We went about eight miles & halted to rest our horses & to dine, where some of the Natives followed us.    We saw some Pitch pine trees which grew on the Mountains which make near to the River on each side of it.    We proceeded on & passed through a smooth plain about 7 Miles & along the side of a mountain; which lay near the River, where the Stones lay very plenty, & the place full of holes, & where we found it almost impossible, for our horses to pass, without breaking their legs.    We passed along the Edge of this mountain with great difficulty, & came to a large Creek, which falls in, on the East side of the Columbia River; we proceeded up this Creek, & found plenty of wild or choak cherries and service berries.    One of our hunters killed a Deer on the Edge of the Mountain, which we had passed & which he brought to us in the evening; We came 15 Miles this day, & encamped on the Creek, where we found several Indian lodges, which we slept in

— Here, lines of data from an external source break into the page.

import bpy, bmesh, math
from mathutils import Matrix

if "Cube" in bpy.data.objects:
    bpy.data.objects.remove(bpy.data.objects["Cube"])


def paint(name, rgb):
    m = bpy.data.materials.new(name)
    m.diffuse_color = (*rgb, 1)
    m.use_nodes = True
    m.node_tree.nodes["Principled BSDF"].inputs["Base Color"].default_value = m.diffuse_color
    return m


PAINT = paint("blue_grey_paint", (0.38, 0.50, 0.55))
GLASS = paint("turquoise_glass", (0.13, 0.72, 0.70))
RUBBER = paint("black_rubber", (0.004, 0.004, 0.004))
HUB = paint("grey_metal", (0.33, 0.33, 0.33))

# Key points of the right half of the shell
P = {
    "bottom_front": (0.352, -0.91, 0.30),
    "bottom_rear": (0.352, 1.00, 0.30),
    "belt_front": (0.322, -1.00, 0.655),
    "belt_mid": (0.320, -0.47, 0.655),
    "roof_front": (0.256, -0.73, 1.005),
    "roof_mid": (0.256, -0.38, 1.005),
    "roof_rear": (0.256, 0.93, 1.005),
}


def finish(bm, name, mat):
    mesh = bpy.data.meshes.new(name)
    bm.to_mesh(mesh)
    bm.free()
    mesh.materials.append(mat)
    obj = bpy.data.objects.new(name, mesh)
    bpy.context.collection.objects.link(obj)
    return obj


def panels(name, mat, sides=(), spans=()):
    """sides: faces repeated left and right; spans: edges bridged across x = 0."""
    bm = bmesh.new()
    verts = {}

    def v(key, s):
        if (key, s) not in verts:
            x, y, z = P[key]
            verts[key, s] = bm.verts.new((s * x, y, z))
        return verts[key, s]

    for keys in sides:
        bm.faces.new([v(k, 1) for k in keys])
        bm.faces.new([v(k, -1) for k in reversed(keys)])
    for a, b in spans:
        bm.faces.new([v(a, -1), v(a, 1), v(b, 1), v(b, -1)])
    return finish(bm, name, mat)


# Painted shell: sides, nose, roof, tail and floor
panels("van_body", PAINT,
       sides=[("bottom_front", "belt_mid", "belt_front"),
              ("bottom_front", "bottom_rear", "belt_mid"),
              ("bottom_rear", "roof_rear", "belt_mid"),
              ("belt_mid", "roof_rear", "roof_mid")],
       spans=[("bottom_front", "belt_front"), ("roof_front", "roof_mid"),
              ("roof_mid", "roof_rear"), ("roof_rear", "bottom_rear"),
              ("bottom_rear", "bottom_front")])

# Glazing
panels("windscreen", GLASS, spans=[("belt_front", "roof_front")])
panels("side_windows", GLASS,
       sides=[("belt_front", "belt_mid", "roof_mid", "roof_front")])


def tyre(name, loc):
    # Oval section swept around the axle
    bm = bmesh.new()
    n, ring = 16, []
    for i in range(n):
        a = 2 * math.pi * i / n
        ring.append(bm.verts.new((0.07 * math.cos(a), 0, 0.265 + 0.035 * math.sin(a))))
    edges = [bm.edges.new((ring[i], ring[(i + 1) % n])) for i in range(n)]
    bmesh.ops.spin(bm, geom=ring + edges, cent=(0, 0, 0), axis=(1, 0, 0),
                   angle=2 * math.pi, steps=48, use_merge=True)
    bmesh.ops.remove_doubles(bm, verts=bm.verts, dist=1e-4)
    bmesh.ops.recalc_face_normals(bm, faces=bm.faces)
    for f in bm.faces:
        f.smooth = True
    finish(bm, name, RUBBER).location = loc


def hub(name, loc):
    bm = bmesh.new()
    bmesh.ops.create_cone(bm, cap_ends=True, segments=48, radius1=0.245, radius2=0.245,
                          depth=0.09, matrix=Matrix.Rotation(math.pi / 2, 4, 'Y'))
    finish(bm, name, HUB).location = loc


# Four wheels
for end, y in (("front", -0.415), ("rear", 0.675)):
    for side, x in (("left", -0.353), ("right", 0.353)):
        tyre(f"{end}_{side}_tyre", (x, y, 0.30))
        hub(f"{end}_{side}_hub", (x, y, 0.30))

1. Clark's table of courses for August 31–September 4 are found with his entry of September 2, 1805. (back)
2. The route appears as a dotted line on Atlas map 67; at some points it is hard to distinguish from Clark's earlier route (marked "William Clark's route") on his Salmon River reconnaissance. Having crossed to the east side of the Lemhi, they proceeded down that river to the Salmon, raveled down that river and headed up Tower Creek. The campsite was, as Clark notes, some four miles up the creek, in Lemhi County, Idaho. Peebles (RW), 15, and fig. 13. (back)
3. Also called Salish Indians, see September 4. (back)
5. Tower Creek, flowing into the Salmon River, Lemhi County, Idaho. (back)
6. Although this passage is obscure, the "south side" may refer to a proposed route along the Snake River in southern Idaho, with the "north side" referring to the route they actually took, up the North Fork Salmon River, down the Bitterroot River, and along the Lolo Trail to the Clearwater River. See Gass's entry of August 24, 1805, and also Lewis's entry of June 20, 1806. Possibly Gass, or McKeehan, is referring to the Lemhi and the Salmon rivers as the Columbia, and their route along the "north" (actually the east) side on this day. (back)
7. Tower Creek, flowing into the Salmon River, Lemhi County, Idaho. (back)
8. A few miles above the mouth of Tower Creek, Lemhi County. (back)
9. This is the last entry in this section of Whitehouse's original journal and ends near the top one-third of the page. The remainder of the page is filled with random scribbles, most of them Whitehouse's signature. (back)
10. The Salmon River, which the party considered to be the same as the the Lemhi, calling both Lewis's River. (back)
11. A few miles above the mouth of Tower Creek, Lemhi County. (back)